Really, though, Arthur is a hero of mine for having bushy sideburns that connected to his equally impressive moustache, but no hair on his chin. This look was so advanced that I know of only one other person (Spinal Tap bassist Derek Smalls) who has ever pulled it off. And Derek Smalls isn't technically a real person. Way to go, President Arthur.
Grover Cleveland: So awesome that he is both the 22nd and 24th President of the United States. Look through your history books. No one can top that.
Benjamin Harrison: He was from Indiana. That's enough for me.
Theodore Roosevelt: Slightly edges out Andrew Jackson as "Chief Executive I'd Most Like On My Side In A Barfight." Do you want Teddy Roosevelt swinging a pool cue at your head?
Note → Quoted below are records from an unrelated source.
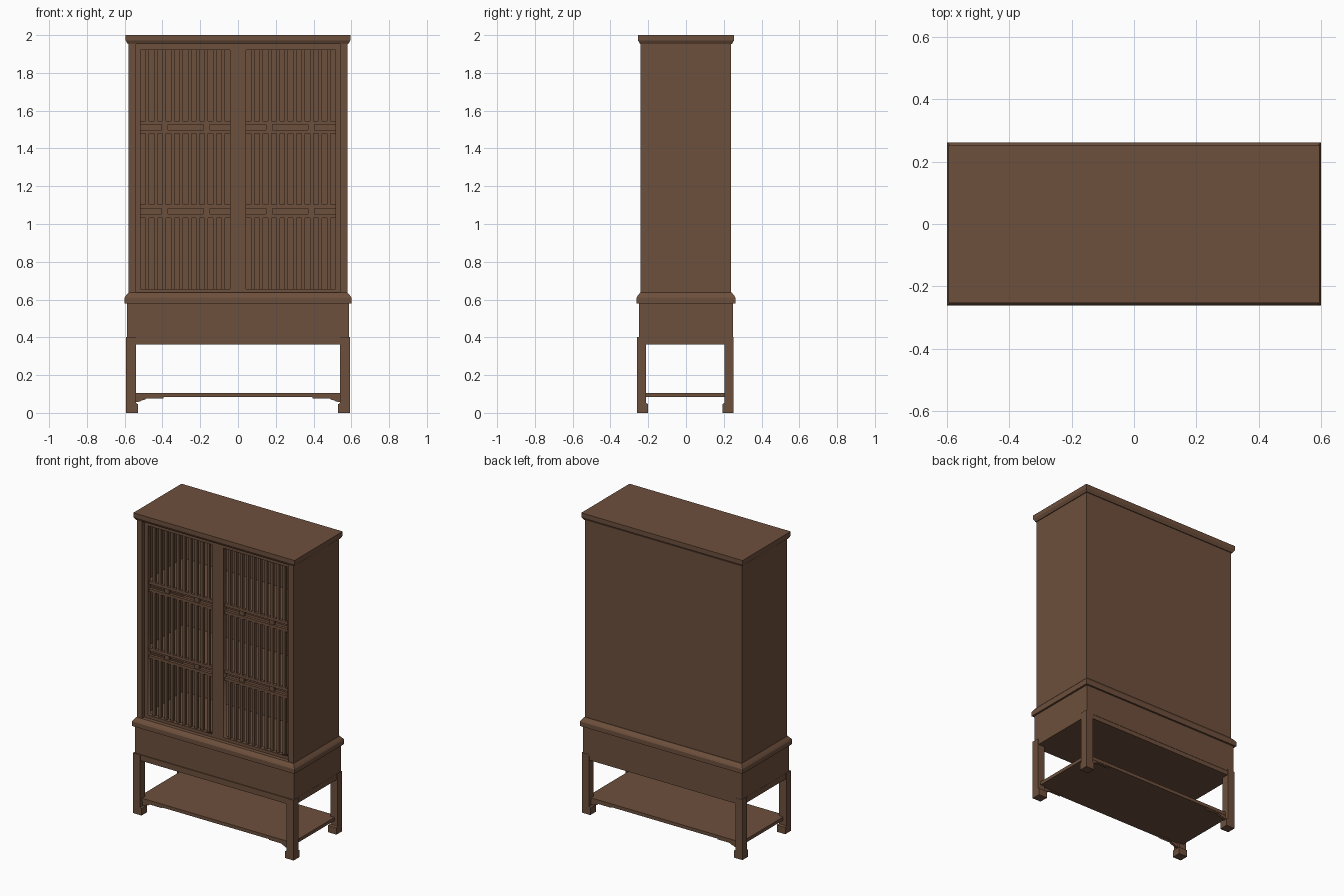
import bpy, bmesh, math
from mathutils import Matrix

if "Cube" in bpy.data.objects:
    bpy.data.objects.remove(bpy.data.objects["Cube"])

wood = bpy.data.materials.new("walnut_brown")
wood.diffuse_color = (0.155, 0.080, 0.046, 1)
wood.use_nodes = True
wood.node_tree.nodes["Principled BSDF"].inputs["Base Color"].default_value = wood.diffuse_color


def finish(name, bm):
    bmesh.ops.recalc_face_normals(bm, faces=bm.faces)
    me = bpy.data.meshes.new(name)
    bm.to_mesh(me)
    bm.free()
    me.materials.append(wood)
    ob = bpy.data.objects.new(name, me)
    bpy.context.collection.objects.link(ob)
    return ob


def loft(name, rings):
    """Stack of rectangles (x0, x1, y0, y1, z) joined into a closed solid."""
    bm = bmesh.new()
    loops = [[bm.verts.new(p) for p in ((a, c, z), (b, c, z), (b, d, z), (a, d, z))]
             for a, b, c, d, z in rings]
    bm.faces.new(loops[0])
    bm.faces.new(loops[-1])
    for lo, hi in zip(loops, loops[1:]):
        for i in range(4):
            j = (i + 1) % 4
            bm.faces.new((lo[i], lo[j], hi[j], hi[i]))
    return finish(name, bm)


def box(name, x0, x1, y0, y1, z0, z1):
    x0, x1 = sorted((x0, x1))
    return loft(name, [(x0, x1, y0, y1, z0), (x0, x1, y0, y1, z1)])


def centred(name, rings):
    return loft(name, [(-hx, hx, -hy, hy, z) for hx, hy, z in rings])


def plate(name, outlines, y, depth):
    """Flat panel in the xz plane; inner outlines become holes."""
    cu = bpy.data.curves.new(name + "_outline", 'CURVE')
    cu.dimensions = '2D'
    cu.fill_mode = 'BOTH'
    cu.extrude = depth / 2
    for pts in outlines:
        s = cu.splines.new('POLY')
        s.points.add(len(pts) - 1)
        for p, (x, z) in zip(s.points, pts):
            p.co = (x, z, 0, 1)
        s.use_cyclic_u = True
    tmp = bpy.data.objects.new(name + "_tmp", cu)
    bpy.context.collection.objects.link(tmp)
    bpy.context.view_layer.update()
    me = bpy.data.meshes.new_from_object(
        tmp.evaluated_get(bpy.context.evaluated_depsgraph_get()))
    bm = bmesh.new()
    bm.from_mesh(me)
    bpy.data.objects.remove(tmp)
    bpy.data.curves.remove(cu)
    bpy.data.meshes.remove(me)
    bmesh.ops.remove_doubles(bm, verts=bm.verts, dist=1e-5)
    bm.transform(Matrix.Translation((0, y, 0)) @ Matrix.Rotation(math.pi / 2, 4, 'X'))
    return finish(name, bm)


def rect(x0, x1, z0, z1):
    return [(x0, z0), (x1, z0), (x1, z1), (x0, z1)]


# Cornice, waist moulding and apron box
centred("cornice", [(0.584, 0.244, 1.953), (0.588, 0.247, 1.96), (0.595, 0.254, 1.972),
                    (0.595, 0.254, 2.0)])
centred("waist_moulding", [(0.6, 0.262, 0.58), (0.6, 0.262, 0.61), (0.594, 0.256, 0.62),
                           (0.58, 0.242, 0.637)])
centred("apron_box", [(0.587, 0.25, 0.39), (0.587, 0.25, 0.585)])

# Cabinet shell: back, sides, front posts and inner shelves
box("back_panel", -0.577, 0.577, 0.22, 0.238, 0.632, 1.955)
for s, side in ((-1, "left"), (1, "right")):
    box(side + "_side", s * 0.559, s * 0.579, -0.23, 0.238, 0.632, 1.955)
    box(side + "_front_post", s * 0.541, s * 0.579, -0.24, -0.185, 0.632, 1.955)

# Doors: recessed frame, vertical slats, double rails with spacer blocks
Z0, Z1 = 0.657, 1.92
RAILS = ((1.052, 1.083), (1.497, 1.527))    # gaps between the paired rails
BAR = 0.019                                 # height of one rail bar
FRONT, BACK = -0.204, -0.184                # slat depth range
for z0, z1 in RAILS:
    box("inner_shelf", -0.56, 0.56, -0.165, 0.222, z0, z1)
for s, side in ((-1, "left"), (1, "right")):
    a, b = sorted((s * 0.043, s * 0.515))
    oa, ob = sorted((s * 0.001, s * 0.542))
    plate(side + "_door_frame", [rect(oa, ob, 0.634, 1.954), rect(a, b, Z0, Z1)], -0.2, 0.03)
    for z0, z1 in RAILS:
        box(side + "_lower_rail", a - 0.005, b + 0.005, FRONT, BACK, z0 - BAR, z0)
        box(side + "_upper_rail", a - 0.005, b + 0.005, FRONT, BACK, z1, z1 + BAR)
        for x in (0.166, 0.388):
            box(side + "_spacer_block", s * (x - 0.017), s * (x + 0.017),
                FRONT + 0.007, BACK, z0 - 0.004, z1 + 0.004)
    slats = 10
    width = 0.0185
    gap = (b - a - slats * width) / (slats + 1)
    spans = ((Z0 - 0.005, RAILS[0][0] - BAR), (RAILS[0][1] + BAR, RAILS[1][0] - BAR),
             (RAILS[1][1] + BAR, Z1 + 0.005))
    for i in range(slats):
        x = a + gap + i * (width + gap)
        for z0, z1 in spans:
            box(side + "_slat", x, x + width, FRONT, BACK, z0, z1)

# Stand: floor frame and lower shelf (the stand sits slightly forward)
YF, YB = -0.26, 0.252
box("stand_frame", -0.588, 0.588, YF + 0.004, YB - 0.004, 0.362, 0.4)
box("lower_shelf", -0.57, 0.57, YF + 0.02, YB - 0.02, 0.083, 0.105)

# Legs with flared feet, and shelf brackets
for sx, side in ((-1, "left"), (1, "right")):
    for sy, end, outer in ((-1, "front", YF), (1, "back", YB)):
        rings = []
        for wx, wy, z in ((0.063, 0.06, 0), (0.063, 0.06, 0.046), (0.053, 0.049, 0.052),
                          (0.053, 0.049, 0.401)):
            rings.append((*sorted((sx * (0.593 - wx), sx * 0.593)),
                          *sorted((outer - sy * wy, outer)), z))
        loft("%s_%s_leg" % (end, side), rings)
        pts = [(0.545, 0.086), (0.395, 0.086), (0.395, 0.077), (0.485, 0.077), (0.495, 0.069),
               (0.51, 0.066), (0.52, 0.06), (0.545, 0.056)]
        plate("%s_%s_bracket" % (end, side), [[(sx * x, z) for x, z in pts]],
              outer - sy * 0.03, 0.016)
I didn't think so.
Someone once attempted to assassinate this guy before a speech. The extremely thick manuscript of the speech was in Roosevelt's jacket and slowed the bullet down, thus saving his life. After that, he still gave the speech!
If this guy were president today, he would have ridden his horse to Afghanistan followed by tracking down and personally beating the bejesus out of Osama bin Laden years ago.
Teddy Roosevelt was also one of the best reformers we've had in the office. I suppose that's actually the important part.
William Howard Taft: Weighed 300 pounds. Served as Chief Justice of the Supreme Court from 1921 to 1930. This is way more impressive as a post-Presidential career than writing self-indulgent books and charging hundreds of thousands of dollars just to go somewhere and speak.
So there it is, a sophomoric, semi-researched case for why our country was so much better when our presidents had the guts to grow hair on their faces.
Should President Obama consider this move, he needs to remember what a big hoops fan he is. I highly recommend he go with some 1970s ABA-style mutton chops.
Either that, or we can elect Chuck Norris in 2012.